I won't lie, as time went on we became less and less alike and our friendship turned to that petty emnity that comes from having no place in eachother's lives. I am sorry; my mind has soured further; I expect yours has too.
So when we meet again, assume my prostration. At least under that assumption I may appear to hold dignity. If you see me before I see you - pretend that you didn't.
It's no longer in the pipleline, it's out for the world to see.
Emotional Apathy All I was doing was a quick shopping run. It's perhaps 100 meters from my front door to the supermarket, there's not a lot to walk past.
I'd forgotten about the park on the other side of the intersection. It's not really that big, hemmed in as it is between 3 major roads, but it is central. I suppose that's why they chose it. The first thing I noticed was the voice on the megaphone. I looked up to spot a crowd that had gathered around a few small but colourful marquees. I couldn't see the speaker.
I heard words like 'globalisation' and 'politics' and 'your say'. I cringed. Yet another cause stirring up passions. I'm out of love with passion. To devote that energetic center of yourself to an idea has become painful. I block memories of causes gone by the wayside, taking my reputation with them.
There she lies She'd rolled over in her sleep. This time, however, she'd managed to lose the summer blanket that had covered her. All her nakedness was still and calm on the bed. The sun was hitting the bright yellow wall of the builing beside us; the light through the window cast a golden shade to the scene.
Her back rose and sank with each breath, each of them long and drawn out by sleep. The gentleness with which her hand lay on the bed incites memories of her touch. The cool air from the window hadn't found it's way into her dreams, not yet.

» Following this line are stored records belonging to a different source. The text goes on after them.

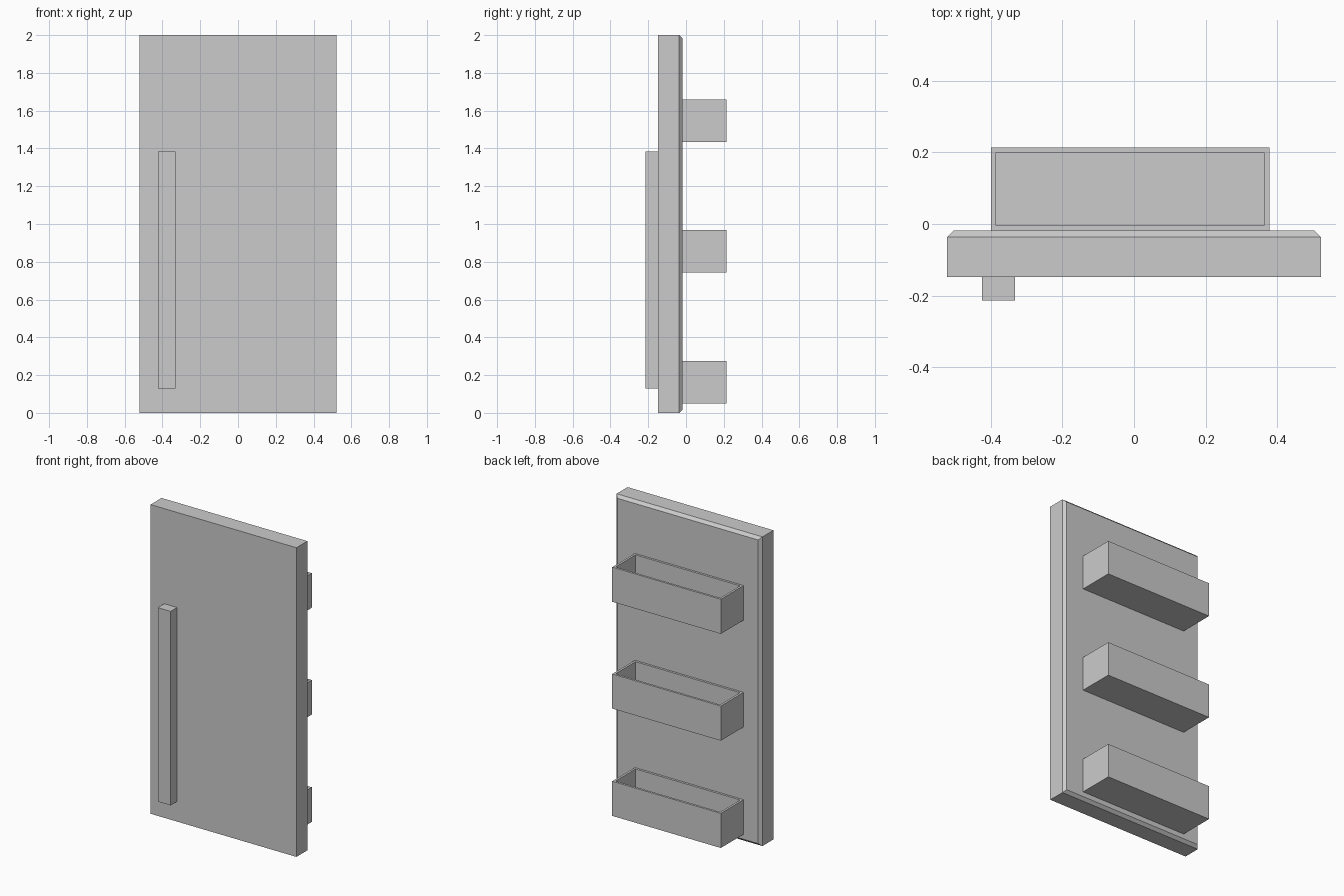
import bpy, bmesh

if "Cube" in bpy.data.objects:
    bpy.data.objects.remove(bpy.data.objects["Cube"])


def finish(name, bm):
    bmesh.ops.recalc_face_normals(bm, faces=bm.faces)
    mesh = bpy.data.meshes.new(name)
    bm.to_mesh(mesh)
    bm.free()
    obj = bpy.data.objects.new(name, mesh)
    bpy.context.collection.objects.link(obj)
    return obj


def box_bm(x, y, z):
    """Cube spanning the given (min, max) ranges."""
    bm = bmesh.new()
    bmesh.ops.create_cube(bm, size=1)
    for v in bm.verts:
        v.co = [lo + (c + 0.5) * (hi - lo) for c, (lo, hi) in zip(v.co, (x, y, z))]
    return bm


def face_towards(bm, axis):
    return max(bm.faces, key=lambda f: f.calc_center_median()[axis])


DOOR_FRONT, DOOR_BACK, LINER_BACK = -0.148, -0.036, -0.018
WALL = 0.02

# Door slab
finish("door_panel", box_bm((-0.522, 0.522), (DOOR_FRONT, DOOR_BACK), (0, 2)))

# Inner liner with sloped edges
bm = box_bm((-0.522, 0.522), (DOOR_BACK, LINER_BACK), (0, 2))
for v in face_towards(bm, 1).verts:
    v.co.x -= 0.018 if v.co.x > 0 else -0.018
    v.co.z -= 0.018 if v.co.z > 1 else -0.018
finish("door_liner", bm)

# Long bar handle
finish("handle", box_bm((-0.424, -0.332), (-0.214, DOOR_FRONT), (0.13, 1.385)))

# Open-topped storage bins
for name, z in (("lower", 0.05), ("middle", 0.744), ("upper", 1.435)):
    bm = box_bm((-0.399, 0.378), (LINER_BACK, 0.214), (z, z + 0.224))
    top = face_towards(bm, 2)
    bmesh.ops.inset_region(bm, faces=[top], thickness=WALL)
    floor = bmesh.ops.extrude_discrete_faces(bm, faces=[top])["faces"][0]
    bmesh.ops.translate(bm, verts=floor.verts, vec=(0, 0, WALL - 0.224))
    finish(name + "_bin", bm)
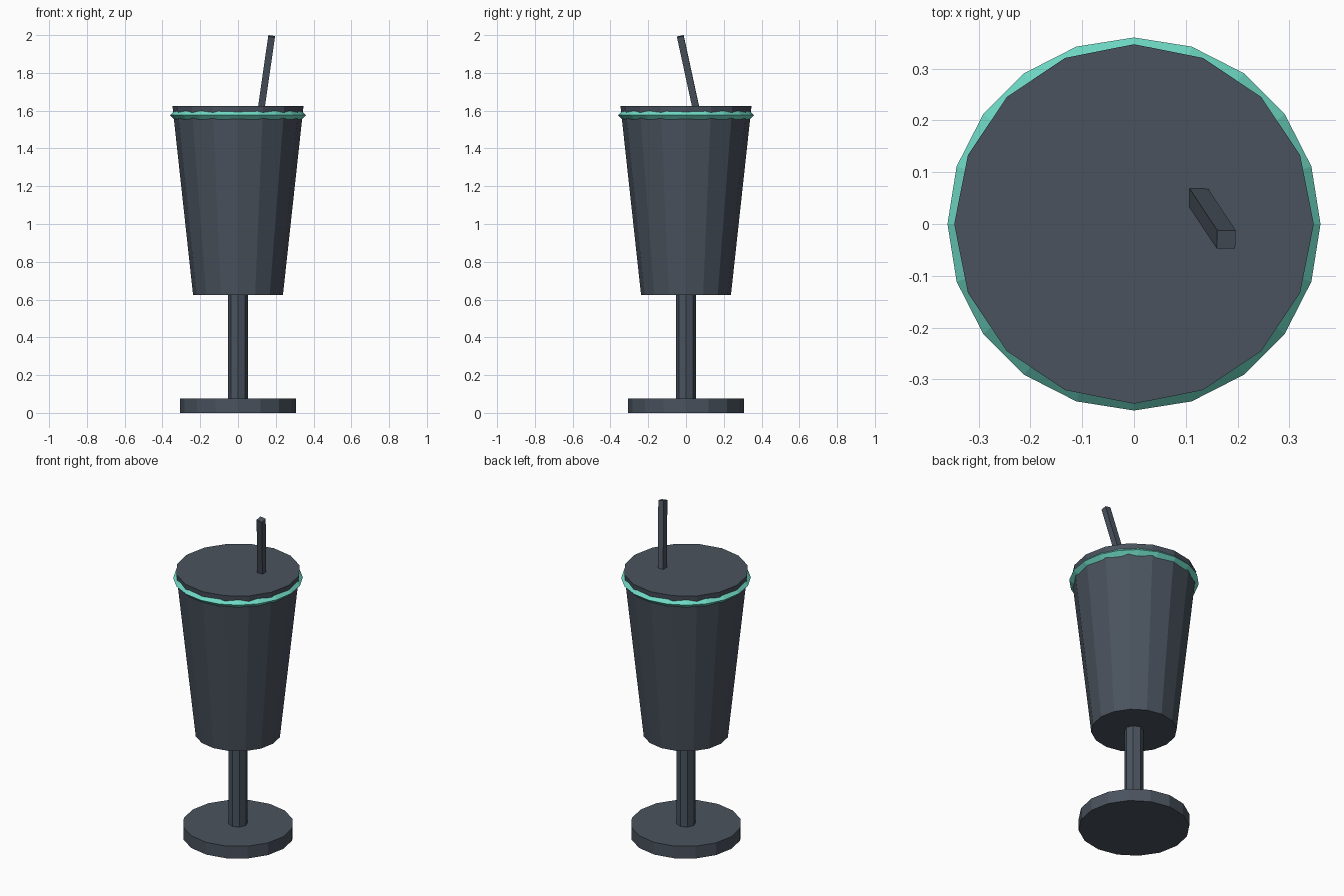
import bpy, math
from mathutils import Vector, Euler

if "Cube" in bpy.data.objects:
    bpy.data.objects.remove(bpy.data.objects["Cube"])


def material(name, rgb):
    m = bpy.data.materials.new(name)
    m.diffuse_color = (*rgb, 1)
    m.use_nodes = True
    m.node_tree.nodes["Principled BSDF"].inputs["Base Color"].default_value = m.diffuse_color
    return m


SLATE = material("slate grey", (0.068, 0.086, 0.112))
TEAL = material("teal", (0.16, 0.70, 0.56))


def finish(name, mat):
    ob = bpy.context.object
    ob.name = name
    ob.data.materials.append(mat)
    return ob


def cone(name, sides, r1, r2, z1, z2):
    """Upright tapered cylinder with a vertex on the x axis."""
    bpy.ops.mesh.primitive_cone_add(vertices=sides, radius1=r1, radius2=r2,
                                    depth=z2 - z1, location=(0, 0, (z1 + z2) / 2))
    return finish(name, SLATE)


# Foot, stem and tapered cup
cone("base", 16, 0.308, 0.308, 0.0, 0.075)
cone("stem", 8, 0.054, 0.054, 0.075, 0.625)
cone("cup", 16, 0.238, 0.347, 0.625, 1.625)

# Thin ring with a diamond section below the lid
bpy.ops.mesh.primitive_torus_add(major_segments=20, minor_segments=4,
                                 major_radius=0.335, minor_radius=0.025,
                                 location=(0, 0, 1.577))
finish("rim_ring", TEAL)

# Square straw leaning right and to the front
top = Vector((0.178, -0.03, 1.994))
entry = Vector((0.125, 0.05, 1.625))
d = (top - entry).normalized()
end = entry - d * 0.03
tilt = Euler((math.asin(-d.y), math.atan2(d.x, d.z), 0))
bpy.ops.mesh.primitive_cube_add(size=1, location=(top + end) / 2, rotation=tilt)
straw = finish("straw", SLATE)
straw.scale = (0.036, 0.036, (top - end).length)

The curves of her form flow easily over the sheets. It's easy to remark that they are the curves as they are supposed to be. The lines of a woman, sacred architecture constant since the garden from whence we came.